Next, I completed a small quest. I don’t usually go to markets with goals in mind (it’s more fun to just browse), but this time I wanted to be sure to try and find some more pencil roving. I got my first round of pencil roving here last year, and hadn’t seen anything quite like it anywhere since. The first one turned into the best hat ever (warm, very lightweight, totally styling, adorned by a tassel, what else could you ask for), and I wanted more. The same booth was there this year, so I got some. Two rounds this time, one a medium gray and one a light gray. Now it’s only fair to say that I have no idea what I’ll do with them. It’s not the sort of thing you’ll find a lot of patterns for, and there’s probably a limit to how many awesome hats I actually need. But I’m smitten with it and now have it on hand should the muse strike.
While I was tucking the pencil roving in my bag, someone called out my name. Turns out I’d won a raffle prize too. I went up to the table and handed over my ticket and said that perhaps they should draw another number. It didn’t seem fair to win twice. They said they had lots and lots and lots of unclaimed tickets, and that they were really hoping to find homes for all the prizes, so it would actually be better if I took one off their hands. I protested a few more times, but eventually gave in. I picked up a lovely ball of spinning fiber from Midwest Fiber Company. It’s an alpaca blend (super soft), and while it is blue, it’s an interesting blue that should look lovely spun up.
I bought one more thing (well, I bought dozens and dozens and dozens of one particular thing), but it will have to remain a secret for the moment. I’ll just say that I didn’t have any idea such a thing existed, but as soon as I saw it I knew it was the perfect solution to an ongoing problem I was pondering. Remind me some time in June and I’ll explain. But this has grown long, so I will leave you with a picture of the loot (ooooooh, shiny) minus the mystery item and then come back tomorrow with the rest of the day.
On Saturday we swung by the Black Swamp Spinners Guild Market Day. I only heard about it because of the marvelous Knitter’s Review. (If you’re not on the mailing list, you should be. It’s not spammy, and every single issue is delightful.)

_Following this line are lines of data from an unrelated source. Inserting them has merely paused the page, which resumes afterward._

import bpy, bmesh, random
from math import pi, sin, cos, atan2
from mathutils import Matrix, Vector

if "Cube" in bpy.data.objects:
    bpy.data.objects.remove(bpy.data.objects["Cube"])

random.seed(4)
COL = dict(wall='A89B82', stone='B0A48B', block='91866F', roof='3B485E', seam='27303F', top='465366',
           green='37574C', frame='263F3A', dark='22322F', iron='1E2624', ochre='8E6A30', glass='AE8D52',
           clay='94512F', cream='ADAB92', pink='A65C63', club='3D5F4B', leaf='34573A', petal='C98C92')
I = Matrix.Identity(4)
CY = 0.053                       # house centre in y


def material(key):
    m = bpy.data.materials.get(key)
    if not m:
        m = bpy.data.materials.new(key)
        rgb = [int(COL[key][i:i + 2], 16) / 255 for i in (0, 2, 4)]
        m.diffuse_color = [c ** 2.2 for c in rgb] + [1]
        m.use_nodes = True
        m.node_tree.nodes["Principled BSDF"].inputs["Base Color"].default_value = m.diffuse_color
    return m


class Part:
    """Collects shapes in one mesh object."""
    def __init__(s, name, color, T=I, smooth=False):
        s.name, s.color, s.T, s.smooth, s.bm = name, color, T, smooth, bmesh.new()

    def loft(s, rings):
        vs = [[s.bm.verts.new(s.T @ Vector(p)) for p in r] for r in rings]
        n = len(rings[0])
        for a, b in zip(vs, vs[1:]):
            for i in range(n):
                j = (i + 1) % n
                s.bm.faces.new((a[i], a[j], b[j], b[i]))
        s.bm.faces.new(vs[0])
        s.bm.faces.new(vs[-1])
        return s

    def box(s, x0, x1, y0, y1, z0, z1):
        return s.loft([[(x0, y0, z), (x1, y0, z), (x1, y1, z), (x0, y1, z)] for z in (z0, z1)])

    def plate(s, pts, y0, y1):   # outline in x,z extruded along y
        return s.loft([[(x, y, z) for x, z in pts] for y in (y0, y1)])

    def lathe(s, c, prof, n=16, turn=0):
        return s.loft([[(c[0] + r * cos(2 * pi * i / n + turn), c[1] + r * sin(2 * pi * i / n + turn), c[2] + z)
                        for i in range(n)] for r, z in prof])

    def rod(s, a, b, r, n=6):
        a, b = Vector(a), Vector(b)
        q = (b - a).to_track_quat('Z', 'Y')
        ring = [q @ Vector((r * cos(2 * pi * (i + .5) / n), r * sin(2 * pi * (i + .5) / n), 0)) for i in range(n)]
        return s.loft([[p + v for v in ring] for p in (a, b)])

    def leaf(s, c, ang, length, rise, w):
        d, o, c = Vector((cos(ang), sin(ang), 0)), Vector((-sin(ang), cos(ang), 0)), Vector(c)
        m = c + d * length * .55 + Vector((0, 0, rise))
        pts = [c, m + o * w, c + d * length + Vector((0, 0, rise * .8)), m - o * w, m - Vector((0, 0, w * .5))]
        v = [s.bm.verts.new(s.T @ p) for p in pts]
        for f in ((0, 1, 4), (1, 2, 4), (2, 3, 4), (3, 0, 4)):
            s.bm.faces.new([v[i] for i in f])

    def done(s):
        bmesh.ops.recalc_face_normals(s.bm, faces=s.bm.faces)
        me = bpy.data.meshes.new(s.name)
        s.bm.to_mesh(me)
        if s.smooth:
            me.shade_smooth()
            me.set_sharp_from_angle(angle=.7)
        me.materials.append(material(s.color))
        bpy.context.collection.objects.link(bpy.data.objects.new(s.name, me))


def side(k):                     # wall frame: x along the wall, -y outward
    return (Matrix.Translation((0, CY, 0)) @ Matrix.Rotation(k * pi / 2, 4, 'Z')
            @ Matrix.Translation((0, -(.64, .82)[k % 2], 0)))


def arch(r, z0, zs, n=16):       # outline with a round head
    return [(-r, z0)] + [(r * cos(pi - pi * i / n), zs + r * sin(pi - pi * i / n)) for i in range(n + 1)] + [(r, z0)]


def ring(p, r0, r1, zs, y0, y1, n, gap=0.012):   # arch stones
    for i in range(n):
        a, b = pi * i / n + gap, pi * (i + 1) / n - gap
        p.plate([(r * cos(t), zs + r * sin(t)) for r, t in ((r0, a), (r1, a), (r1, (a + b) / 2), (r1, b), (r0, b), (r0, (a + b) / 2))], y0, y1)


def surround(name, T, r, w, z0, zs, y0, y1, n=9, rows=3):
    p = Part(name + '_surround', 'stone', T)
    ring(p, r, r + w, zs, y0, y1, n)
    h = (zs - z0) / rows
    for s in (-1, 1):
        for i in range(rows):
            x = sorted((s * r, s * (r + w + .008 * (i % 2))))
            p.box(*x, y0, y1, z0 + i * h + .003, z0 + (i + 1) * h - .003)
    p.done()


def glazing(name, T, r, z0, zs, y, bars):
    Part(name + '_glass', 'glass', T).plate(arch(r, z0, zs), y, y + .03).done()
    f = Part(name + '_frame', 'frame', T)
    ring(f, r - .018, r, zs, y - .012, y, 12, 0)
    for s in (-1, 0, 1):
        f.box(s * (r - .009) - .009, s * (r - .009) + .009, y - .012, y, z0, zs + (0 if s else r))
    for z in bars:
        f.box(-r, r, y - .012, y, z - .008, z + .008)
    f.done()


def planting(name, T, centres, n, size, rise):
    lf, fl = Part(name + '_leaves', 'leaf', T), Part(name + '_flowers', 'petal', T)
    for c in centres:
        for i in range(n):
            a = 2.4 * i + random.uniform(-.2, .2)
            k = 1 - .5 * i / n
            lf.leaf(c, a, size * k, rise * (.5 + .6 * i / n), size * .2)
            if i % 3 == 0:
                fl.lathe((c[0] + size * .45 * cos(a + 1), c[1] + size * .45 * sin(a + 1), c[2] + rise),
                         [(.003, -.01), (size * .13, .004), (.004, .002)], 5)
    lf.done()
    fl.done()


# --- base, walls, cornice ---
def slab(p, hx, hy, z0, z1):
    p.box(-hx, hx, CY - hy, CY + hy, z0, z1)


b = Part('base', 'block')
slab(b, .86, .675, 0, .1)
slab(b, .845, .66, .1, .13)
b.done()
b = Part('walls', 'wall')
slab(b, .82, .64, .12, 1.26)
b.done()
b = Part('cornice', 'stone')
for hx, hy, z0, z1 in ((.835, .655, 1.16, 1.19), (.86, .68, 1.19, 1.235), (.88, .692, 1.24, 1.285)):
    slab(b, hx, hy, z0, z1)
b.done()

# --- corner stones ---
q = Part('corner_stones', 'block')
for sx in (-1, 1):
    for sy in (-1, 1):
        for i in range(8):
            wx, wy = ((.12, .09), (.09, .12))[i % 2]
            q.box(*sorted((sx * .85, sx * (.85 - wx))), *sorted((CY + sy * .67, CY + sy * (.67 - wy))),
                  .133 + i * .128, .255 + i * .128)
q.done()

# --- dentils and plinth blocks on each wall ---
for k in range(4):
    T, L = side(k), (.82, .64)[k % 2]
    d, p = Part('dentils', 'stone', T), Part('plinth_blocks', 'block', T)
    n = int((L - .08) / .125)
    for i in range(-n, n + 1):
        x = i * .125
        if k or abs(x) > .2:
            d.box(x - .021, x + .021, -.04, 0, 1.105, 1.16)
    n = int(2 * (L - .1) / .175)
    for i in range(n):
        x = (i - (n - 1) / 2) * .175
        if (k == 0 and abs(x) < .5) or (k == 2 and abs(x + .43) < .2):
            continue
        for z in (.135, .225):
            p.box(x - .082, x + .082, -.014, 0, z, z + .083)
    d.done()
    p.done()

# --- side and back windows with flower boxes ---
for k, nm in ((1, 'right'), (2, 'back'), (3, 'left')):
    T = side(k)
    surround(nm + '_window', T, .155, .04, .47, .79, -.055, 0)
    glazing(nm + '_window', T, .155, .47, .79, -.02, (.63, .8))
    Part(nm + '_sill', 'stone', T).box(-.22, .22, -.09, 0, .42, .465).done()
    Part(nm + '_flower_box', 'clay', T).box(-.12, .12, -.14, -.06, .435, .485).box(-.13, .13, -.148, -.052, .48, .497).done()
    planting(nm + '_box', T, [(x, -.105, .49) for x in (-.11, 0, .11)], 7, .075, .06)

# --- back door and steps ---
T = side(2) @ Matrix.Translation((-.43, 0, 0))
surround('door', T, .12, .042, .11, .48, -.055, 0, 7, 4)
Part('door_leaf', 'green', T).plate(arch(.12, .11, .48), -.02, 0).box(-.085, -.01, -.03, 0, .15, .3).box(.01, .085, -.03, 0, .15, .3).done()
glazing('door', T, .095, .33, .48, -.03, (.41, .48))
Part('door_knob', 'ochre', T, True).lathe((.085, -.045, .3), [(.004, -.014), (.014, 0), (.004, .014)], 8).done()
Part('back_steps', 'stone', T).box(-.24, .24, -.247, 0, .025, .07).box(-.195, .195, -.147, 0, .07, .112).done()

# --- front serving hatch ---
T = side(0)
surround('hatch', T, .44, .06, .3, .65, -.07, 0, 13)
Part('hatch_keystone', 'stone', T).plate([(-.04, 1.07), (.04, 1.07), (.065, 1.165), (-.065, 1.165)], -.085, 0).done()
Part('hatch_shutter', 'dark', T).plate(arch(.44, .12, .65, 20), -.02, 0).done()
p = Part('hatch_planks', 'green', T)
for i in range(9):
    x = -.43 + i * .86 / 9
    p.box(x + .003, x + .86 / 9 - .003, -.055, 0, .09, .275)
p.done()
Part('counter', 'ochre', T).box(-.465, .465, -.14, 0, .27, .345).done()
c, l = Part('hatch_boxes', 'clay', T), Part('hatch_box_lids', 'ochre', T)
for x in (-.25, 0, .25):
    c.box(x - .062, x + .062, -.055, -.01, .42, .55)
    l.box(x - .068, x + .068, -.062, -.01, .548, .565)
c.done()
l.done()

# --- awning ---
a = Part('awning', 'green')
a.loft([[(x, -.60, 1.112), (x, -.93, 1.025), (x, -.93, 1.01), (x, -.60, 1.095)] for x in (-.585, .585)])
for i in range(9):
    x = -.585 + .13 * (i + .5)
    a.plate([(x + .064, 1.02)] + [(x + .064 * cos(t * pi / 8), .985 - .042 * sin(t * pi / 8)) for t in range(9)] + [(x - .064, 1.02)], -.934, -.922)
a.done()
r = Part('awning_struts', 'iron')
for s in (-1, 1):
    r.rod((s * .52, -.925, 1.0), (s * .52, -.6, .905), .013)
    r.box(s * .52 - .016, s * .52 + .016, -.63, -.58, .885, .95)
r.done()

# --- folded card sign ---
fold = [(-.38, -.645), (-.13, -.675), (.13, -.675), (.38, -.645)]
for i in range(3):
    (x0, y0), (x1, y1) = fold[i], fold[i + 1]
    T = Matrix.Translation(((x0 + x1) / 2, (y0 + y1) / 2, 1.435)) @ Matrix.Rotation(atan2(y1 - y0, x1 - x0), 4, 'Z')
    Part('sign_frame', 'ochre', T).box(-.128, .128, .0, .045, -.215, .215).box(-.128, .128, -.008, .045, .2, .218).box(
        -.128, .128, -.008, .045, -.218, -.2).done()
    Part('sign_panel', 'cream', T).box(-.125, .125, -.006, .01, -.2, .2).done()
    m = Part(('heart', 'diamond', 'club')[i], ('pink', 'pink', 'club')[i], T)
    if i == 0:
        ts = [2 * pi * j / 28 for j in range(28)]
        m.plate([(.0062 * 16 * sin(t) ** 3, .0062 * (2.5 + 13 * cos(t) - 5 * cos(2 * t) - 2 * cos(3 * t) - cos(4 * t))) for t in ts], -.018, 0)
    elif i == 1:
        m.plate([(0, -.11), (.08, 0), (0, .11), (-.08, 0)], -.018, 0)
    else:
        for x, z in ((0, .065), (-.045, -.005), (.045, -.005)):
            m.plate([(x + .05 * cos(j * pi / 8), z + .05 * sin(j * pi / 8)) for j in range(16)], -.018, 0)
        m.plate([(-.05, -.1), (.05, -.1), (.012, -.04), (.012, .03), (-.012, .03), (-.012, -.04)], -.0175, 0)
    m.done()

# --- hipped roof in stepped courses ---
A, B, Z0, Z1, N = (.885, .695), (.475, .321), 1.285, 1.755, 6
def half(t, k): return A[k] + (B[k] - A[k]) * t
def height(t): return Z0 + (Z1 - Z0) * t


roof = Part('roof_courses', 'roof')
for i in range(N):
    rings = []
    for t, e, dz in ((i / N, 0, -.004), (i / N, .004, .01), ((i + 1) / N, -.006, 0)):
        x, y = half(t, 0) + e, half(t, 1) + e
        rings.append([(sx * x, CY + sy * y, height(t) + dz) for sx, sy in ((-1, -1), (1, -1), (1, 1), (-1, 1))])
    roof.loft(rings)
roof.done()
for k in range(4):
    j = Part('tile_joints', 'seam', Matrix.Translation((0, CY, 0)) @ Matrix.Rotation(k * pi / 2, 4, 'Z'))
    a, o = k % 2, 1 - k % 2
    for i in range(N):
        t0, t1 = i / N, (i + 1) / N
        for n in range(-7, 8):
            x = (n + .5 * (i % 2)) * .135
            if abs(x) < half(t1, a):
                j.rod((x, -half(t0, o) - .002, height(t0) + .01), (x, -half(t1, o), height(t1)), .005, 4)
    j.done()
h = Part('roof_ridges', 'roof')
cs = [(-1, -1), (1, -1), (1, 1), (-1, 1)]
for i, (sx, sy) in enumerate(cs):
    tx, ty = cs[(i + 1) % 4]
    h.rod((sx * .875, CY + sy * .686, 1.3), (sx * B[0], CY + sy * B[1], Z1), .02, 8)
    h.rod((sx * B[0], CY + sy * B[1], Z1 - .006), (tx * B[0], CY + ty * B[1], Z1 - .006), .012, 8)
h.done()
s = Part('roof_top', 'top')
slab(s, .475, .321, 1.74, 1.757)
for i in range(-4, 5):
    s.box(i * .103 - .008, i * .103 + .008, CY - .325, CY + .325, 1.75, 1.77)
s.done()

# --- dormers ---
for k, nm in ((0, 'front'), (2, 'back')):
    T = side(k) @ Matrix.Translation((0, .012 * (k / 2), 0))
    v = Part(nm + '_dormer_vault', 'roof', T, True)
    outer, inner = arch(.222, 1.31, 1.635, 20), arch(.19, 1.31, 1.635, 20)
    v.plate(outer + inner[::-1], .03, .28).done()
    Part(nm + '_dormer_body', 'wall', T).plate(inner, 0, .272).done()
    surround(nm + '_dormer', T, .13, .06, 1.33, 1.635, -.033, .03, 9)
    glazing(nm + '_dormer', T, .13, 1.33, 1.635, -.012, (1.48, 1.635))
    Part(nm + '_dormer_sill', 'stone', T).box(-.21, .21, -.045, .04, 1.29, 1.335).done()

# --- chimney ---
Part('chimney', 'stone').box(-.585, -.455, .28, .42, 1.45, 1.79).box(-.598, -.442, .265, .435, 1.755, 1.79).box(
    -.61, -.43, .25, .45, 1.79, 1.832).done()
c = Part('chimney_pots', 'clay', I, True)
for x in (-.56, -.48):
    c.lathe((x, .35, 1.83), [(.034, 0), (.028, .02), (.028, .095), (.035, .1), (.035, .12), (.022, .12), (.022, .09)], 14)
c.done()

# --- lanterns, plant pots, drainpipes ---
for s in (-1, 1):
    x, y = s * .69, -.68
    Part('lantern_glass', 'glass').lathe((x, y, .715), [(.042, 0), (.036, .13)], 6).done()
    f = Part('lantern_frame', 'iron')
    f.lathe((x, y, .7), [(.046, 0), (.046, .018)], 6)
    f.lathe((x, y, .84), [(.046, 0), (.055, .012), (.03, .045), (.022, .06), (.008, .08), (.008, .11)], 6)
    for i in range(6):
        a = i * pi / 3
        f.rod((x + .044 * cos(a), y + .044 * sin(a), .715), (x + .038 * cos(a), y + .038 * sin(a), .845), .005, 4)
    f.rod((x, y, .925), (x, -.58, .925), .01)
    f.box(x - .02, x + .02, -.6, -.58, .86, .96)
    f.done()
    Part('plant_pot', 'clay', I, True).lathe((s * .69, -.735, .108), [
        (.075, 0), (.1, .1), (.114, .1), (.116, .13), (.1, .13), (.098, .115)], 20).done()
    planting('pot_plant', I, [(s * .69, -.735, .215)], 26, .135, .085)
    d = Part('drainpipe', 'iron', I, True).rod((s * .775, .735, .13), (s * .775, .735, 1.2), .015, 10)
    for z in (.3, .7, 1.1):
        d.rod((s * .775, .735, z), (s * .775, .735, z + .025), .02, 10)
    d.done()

It was a small event, but there were lots of lovely goodies to be had. Most of the vendors were selling fiber, and I have sworn off buying any more fiber until I break down and buy the spinning wheel I want. I did manage to find one or two things that were destined to come home with me.
At the bottom there is a little skein of lovely gray llama. It’s from a small family farm near The Boy’s parents. It’s undyed and destined to become Lauren’s gray hat (seriously, that hat has had so many false starts it’s a bit ridiculous, but I think this is it). In the meantime, I must keep it away from kittens, for it seems to fill them with a burning need to spend some deeply personal time with it. I’ll do my best to protect the yarn’s chastity.
In the middle is Briar Rose’s wistful (an alpaca/merino/silk mix). I haven’t the slightest idea what this will become, but it was too fetching to leave there. It had to come home with me. There are 500 yards, so I feel I should come up with something big enough to be worthy of all that yardage.
And in the back is a wheel of pencil roving. Alas, it has no tag and the vendor didn’t give me a receipt, so I can’t tell you where it came from. It doesn’t count as spinning fiber, as I’m going to knit with it as is. This is my first time playing with pencil roving, and I’ve already learned several things (like Do.Not. try and wind it into a center pull ball, and be terribly careful when casting on). I think it will be the fluffiest, loftiest, warmest hat ever to grace my gigantic head. I know exactly what I want to do with it. Now all I have to do is swatch to get an idea of gauge and see if the master plan is even remotely feasible.